In a more recent article, “Self-Awareness: The Foundation of Emotional Intelligence”, Daniel Goleman states; “With Emotional Self-Awareness, you understand your own emotions and their impact on your performance. You know what you are feeling and why—and how it helps or hurts what you are trying to do. You sense how others see you and your self-image reflects that larger reality. You have an accurate sense of your strengths and limitations, which gives you a realistic self-confidence. It also gives you clarity on your values and sense of purpose, so you can be more decisive when you set a course of action.” (2) 

For Daniel Goleman, Self-Awareness is “The foundation of Emotional Intelligence”.  An example that is relevant to many of the roles that we play as entrepreneurs is as follows;

Many of us have worked for a manager who, if you asked them, would say that they had an exacting or aggressive leadership style.  They tell employees exactly what to do and when to do it. But how did we react to that style?
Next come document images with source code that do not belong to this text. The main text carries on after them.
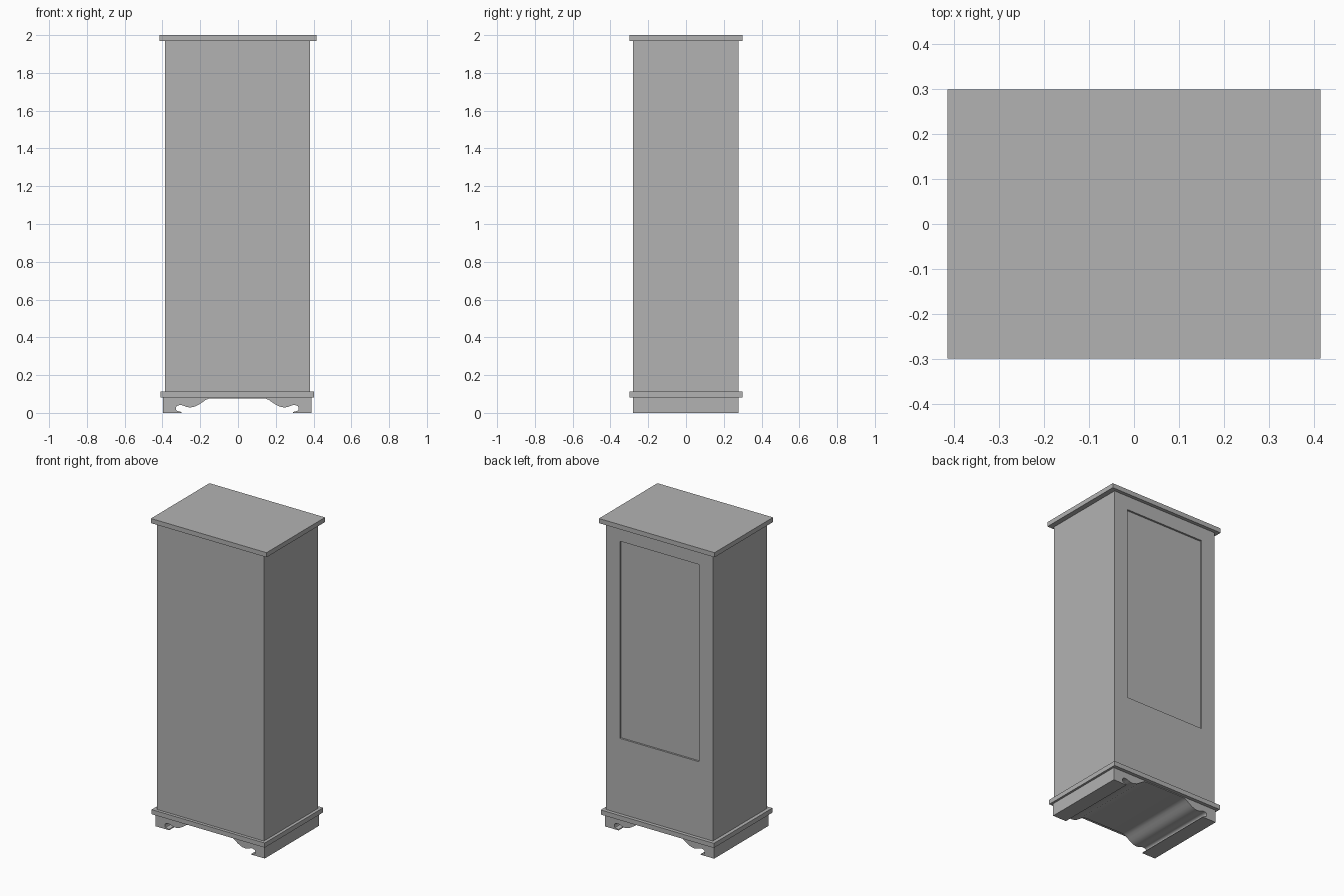
import bpy
import bmesh
from mathutils import Vector

cube = bpy.data.objects.get("Cube")
if cube:
    bpy.data.objects.remove(cube, do_unlink=True)

grey = bpy.data.materials.new("plain grey")
grey.use_nodes = True
colour = (0.448, 0.448, 0.448, 1)
grey.diffuse_color = colour
grey.node_tree.nodes["Principled BSDF"].inputs["Base Color"].default_value = colour


def finish(name, bm):
    bmesh.ops.recalc_face_normals(bm, faces=bm.faces)
    mesh = bpy.data.meshes.new(name)
    bm.to_mesh(mesh)
    bm.free()
    mesh.materials.append(grey)
    obj = bpy.data.objects.new(name, mesh)
    bpy.context.collection.objects.link(obj)
    return obj


def block(x, y, z):
    """Box given by its (low, high) range on each axis."""
    bm = bmesh.new()
    bmesh.ops.create_cube(bm, size=1)
    for v in bm.verts:
        v.co = [r[0] if c < 0 else r[1] for c, r in zip(v.co, (x, y, z))]
    return bm


BODY_Y = (-0.28, 0.277)
CENTRE = -0.004

# Cabinet body with a shallow recessed panel in the back
body = block((-0.387, 0.382), BODY_Y, (0.11, 1.972))
panel_centre = Vector((CENTRE, BODY_Y[1], 1.24))


def panel_face():
    backs = [f for f in body.faces if f.normal.y > 0.9]
    return min(backs, key=lambda f: (f.calc_center_median() - panel_centre).length)


body.normal_update()
for axis, half in ((Vector((1, 0, 0)), 0.285), (Vector((0, 0, 1)), 0.64)):
    for side in (-1, 1):
        face = panel_face()
        bmesh.ops.bisect_plane(
            body, geom=[face, *face.edges, *face.verts],
            plane_co=panel_centre + axis * half * side, plane_no=axis)
        body.normal_update()
bmesh.ops.inset_individual(body, faces=[panel_face()], thickness=0, depth=-0.012)
finish("cabinet_body", body)

# Top board and lower moulding
finish("top_board", block((-0.415, 0.415), (-0.3, 0.3), (1.97, 2)))
finish("lower_moulding", block((-0.41, 0.402), (-0.3, 0.3), (0.082, 0.112)))

# Plinth with scrolled bracket feet: half outline, mirrored and run front to back
half = [(0.392, 0.083), (0.392, 0), (0.294, 0), (0.296, 0.005), (0.308, 0.008),
        (0.32, 0.011), (0.324, 0.018), (0.324, 0.03), (0.319, 0.037),
        (0.308, 0.041), (0.294, 0.041), (0.28, 0.036), (0.266, 0.031),
        (0.25, 0.029), (0.234, 0.031), (0.216, 0.037), (0.2, 0.046),
        (0.184, 0.057), (0.168, 0.068), (0.152, 0.075), (0.135, 0.077)]
outline = half + [(-x, z) for x, z in reversed(half)]
bm = bmesh.new()
face = bm.faces.new([bm.verts.new((CENTRE + x, BODY_Y[0], z)) for x, z in outline])
run = bmesh.ops.extrude_face_region(bm, geom=[face], use_keep_orig=True)
moved = [g for g in run["geom"] if isinstance(g, bmesh.types.BMVert)]
bmesh.ops.translate(bm, verts=moved, vec=(0, BODY_Y[1] - BODY_Y[0], 0))
plinth = finish("plinth", bm)
bpy.context.view_layer.objects.active = plinth
plinth.select_set(True)
bpy.ops.object.shade_smooth_by_angle(angle=0.7)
Many, myself included, remember that manager as a poor manager and leader.  We remember him or her as someone who we did what we had to avoid his or her wrath and not someone who we would follow.  Rather he or she was someone we wanted to leave behind. 

Many may also remember a manager who we would do anything for.  A manager who we would follow anywhere.   

What was the difference?  Although there may have been several factors.  Trust was likely one of the key elements in your reaction to both managers.  One of the most likely reasons that you trusted the manager for whom you would do anything was that he or she had a high-level of self-awareness. 

You may ask why that matters as an entrepreneur? The short answer is that if you want your people to follow you in pursuit of your vision and goals you must be emotionally self-aware.   Your people must trust you and you must trust them.  Your employees, stakeholders, and customers must trust you if your business is to thrive and grow to its potential

Self-Awareness plays a key role in building and maintaining trust.  Why?

We can’t do it all.  Trusting key employees with decisions and supporting those decisions allows us to handle other, more pressing business issues.  It plays a role in developing those employees into individuals who are capable of taking on more responsibility as our businesses grow. 

  • Being aware of our weaknesses and acknowledging them and engaging others to fill the gap in our weaknesses with their strengths helps build trust,
  • Being aware, sometimes in the moment, of the impact of our words and actions is a key to understanding the impact of what we say and do will help build trust,
  • Being aware that you don’t have all the answers and engaging others to help will build trust,
  • Asking for feedback and listening to, responding to that feedback will build trust,
  • Asking good questions and listening to the answers will build trust,
  • Finally, self-awareness prevents emotions from ruling us and that builds trust.

As with many aspects of personality – we may think that we are self-aware.  Most of us are not without careful observation of our own behavior and the reactions of others.  Here are some steps to try to increase your self-awareness;

  • Make a list of your strengths and regularly evaluate them,
  • Make a list of your weaknesses and evaluate who can augment you in those areas,
  • Examine your values, understand them and go back to them when you have hard decisions to make,
  • Ask others for feedback, not once but on a regular basis. Listen to and evaluate that feedback,
  • Make a journal of your reaction to different events and the reaction of the people around you,
  • Attempt to predict how you will react when you encounter specific situations and/or

Developing Self Awareness is a journey, it might take a lifetime but every step will be worth something in building our businesses.  Along the way you will develop trust for key individuals and that trust will serve you well in building your business.

Leadership is the art of getting someone else to do something you want done because he wants to do it. – Dwight D. Eisenhower